Erica Husain - A Cook In The Kitchen

Asparagus

British asparagus is always one of the stars of the season - secure in its place in the calendar it arrives on time and knows when to make its exit - just before it gets taken too much for granted and as the summer superstars start to move in.

So what to do with it? We are all probably familiar with the posh starters, smothered in something a little rich and buttery but perhaps a little intimidating for those without classic French cookery training - a hollandaise may not be as difficult as you would think but it never sounds casual.

Bound Asparagus

Asparagus when you buy it should look freshly cut - the bottom of those stalks should not appear desiccated and the tops look tightly budded. The spears, as their name suggests, should be firm and as poker straight as nature intended - it's not worth bothering with anything that looks a bit rough around the edges or a bit too bendy in the middle.

To prepare asparagus, the woody bottom end of the stalks should be discarded - you can simply snap the bottom ends off and let the asparagus decide itself exactly where, but more recent research suggests that, while snapping has always been considered the way to find a natural breaking point, cutting the ends where the green starts to turn white is a surer way of getting rid of the "woody" bits; it also has the advantage of being quicker - no post snap neatening required.

Asparagus can be thrown into a pan of boiling water, salted just after it has come to boiling point, and needs no more than about three minutes cooking for stalks that are neither oversized nor tied and bound. Cooking time will, of course, vary according to the size of the spears, but on no account overcook them and remember their retained heat will keep them cooking even after you have lifted them from the boiling water.

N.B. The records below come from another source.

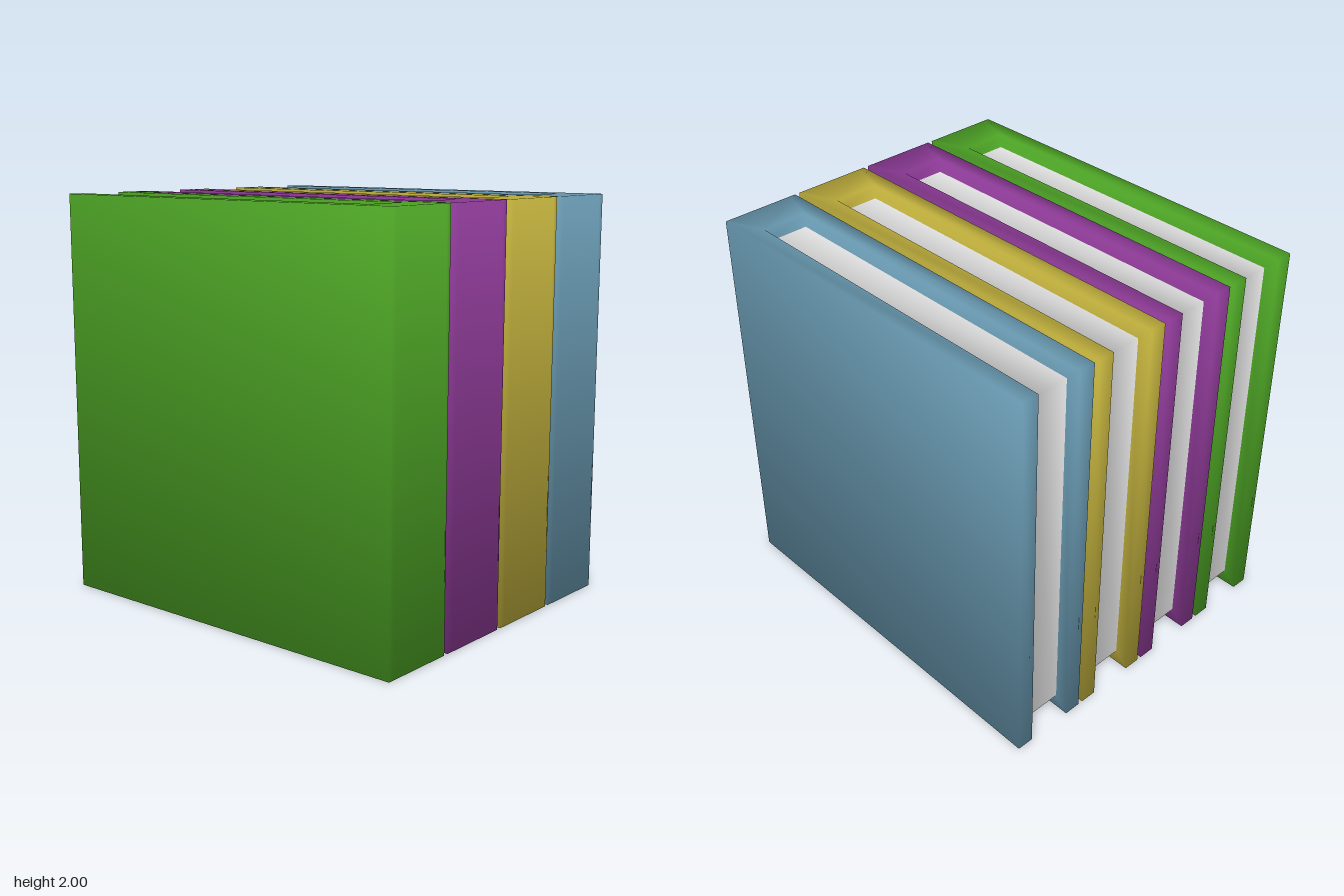
import * as THREE from 'three';

const HALF = 0.2, INNER = 0.115, SOFT = 0.17;   // half widths: cover, page block, spine flat
const HEIGHT = 2, RECESS = 0.07, SPINE_Z = 0.81;

// Plan of one book: 10 points round the U-shaped cover, then 4 corners of the page block
const plan = [
  [-HALF, -1], [-HALF, 1], [-SOFT, 1], [SOFT, 1], [HALF, 1], [HALF, -1],
  [INNER, -1], [INNER, SPINE_Z], [-INNER, SPINE_Z], [-INNER, -1],
  [-INNER, -1 + RECESS], [-INNER, SPINE_Z], [INNER, SPINE_Z], [INNER, -1 + RECESS],
];
const N = plan.length;

// Smooth normals weighted by the corner angle of each triangle
function smoothNormals(points, index) {
  const normals = points.map(() => new THREE.Vector3());
  for (let t = 0; t < index.length; t += 3) {
    const ids = index.slice(t, t + 3);
    const face = new THREE.Triangle(...ids.map((i) => points[i])).getNormal(new THREE.Vector3());
    ids.forEach((id, k) => {
      const u = points[ids[(k + 1) % 3]].clone().sub(points[id]);
      const v = points[ids[(k + 2) % 3]].clone().sub(points[id]);
      normals[id].addScaledVector(face, u.angleTo(v));
    });
  }
  return normals.map((n) => n.normalize());
}

function bookGeometry() {
  // Top level points, then the matching bottom level
  const points = [];
  for (const top of [true, false]) {
    plan.forEach(([x, z], i) => {
      const inset = i >= 10 ? RECESS : 0;
      points.push(new THREE.Vector3(x, top ? HEIGHT - inset : inset, z));
    });
  }

  const cover = [], pages = [];
  const add = (list, ids) => {
    for (let k = 1; k < ids.length - 1; k++) list.push(ids[0], ids[k], ids[k + 1]);
  };
  const addBothEnds = (list, ids) => {
    add(list, ids);
    add(list, ids.map((i) => i + N).reverse());
  };
  const addWall = (list, i, j) => add(list, [i, i + N, j + N, j]);

  // Cover edges at top and bottom, with the lip that runs down to the pages
  [[0, 1, 8, 9], [1, 2, 8], [2, 3, 7, 8], [3, 4, 7], [4, 5, 6, 7],
    [9, 8, 11, 10], [8, 7, 12, 11], [7, 6, 13, 12]].forEach((f) => addBothEnds(cover, f));
  // Outer boards, spine, back edges and the inner lips at the back
  [[0, 1], [1, 2], [2, 3], [3, 4], [4, 5], [5, 6], [9, 0], [10, 9], [6, 13]]
    .forEach(([i, j]) => addWall(cover, i, j));
  // Page block
  addBothEnds(pages, [10, 11, 12, 13]);
  addWall(pages, 13, 10);

  const index = [...cover, ...pages];
  const geometry = new THREE.BufferGeometry().setFromPoints(points);
  const normals = smoothNormals(points, index).flatMap((n) => n.toArray());
  geometry.setAttribute('normal', new THREE.Float32BufferAttribute(normals, 3));
  geometry.setIndex(index);
  geometry.addGroup(0, cover.length, 0);
  geometry.addGroup(cover.length, pages.length, 1);
  return geometry;
}

function material(name, color) {
  const m = new THREE.MeshStandardMaterial({ color });
  m.name = name;
  return m;
}

export function createModel() {
  const group = new THREE.Group();
  group.name = 'bookRow';
  const paper = material('paper', 0xdcdcdc);
  const geometry = bookGeometry();
  const books = [['green', 0x4ba024], ['purple', 0x893892], ['yellow', 0xb9a93a], ['blue', 0x6594ab]];

  // Four upright books side by side with narrow gaps
  books.forEach(([name, color], i) => {
    const book = new THREE.Mesh(geometry, [material(`${name} cover`, color), paper]);
    book.name = `${name}Book`;
    book.position.x = (i - 1.5) * 0.4255;
    group.add(book);
  });
  return group;
}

Check the spears with a sharp knife about a minute before you expect them to be ready - they will be just tender when they are and they will very quickly turn from a vibrant bright green to a dull dark one when they have been overdone.

Whole spears can be served very simply with a little vinaigrette (made using very basic proportions of approximately one part vinegar/lemon juice to three parts oil, with salt and pepper to taste), or with some melted butter and a little salt. They are a perfect substitute for toast soldiers with a softly boiled egg for lunch (don't forget the melted butter and salt when serving them this way).

Asparagus

They can also be: stir-fried; grilled; laid in the bottom of a quiche (they will go well here with some Parma ham, some soft goat's cheese or a few spring onions and tender herbs before covering them in a custard of eggs and cream); included in an omelette; added to a salad, or baked in a gratin dish (covered with bechamel, Parmesan cheese or breadcrumbs).

Asparagus is one of the greats; versatile, distinctive, flavourful and a sure sign for its followers that longer, warmer days have arrived - what's not to love?


"Asparagus is the undoubted aristocrat of stalk vegetables" ~Richard Olney
Author

After cooking for more years than she cares to remember, Erica has spent the last few involved in passing on her skills to others in formal classrooms. More recently she decided to take the leap into continuing this in her own style, on her own terms, and in her own kitchen.

www.acooksblog.com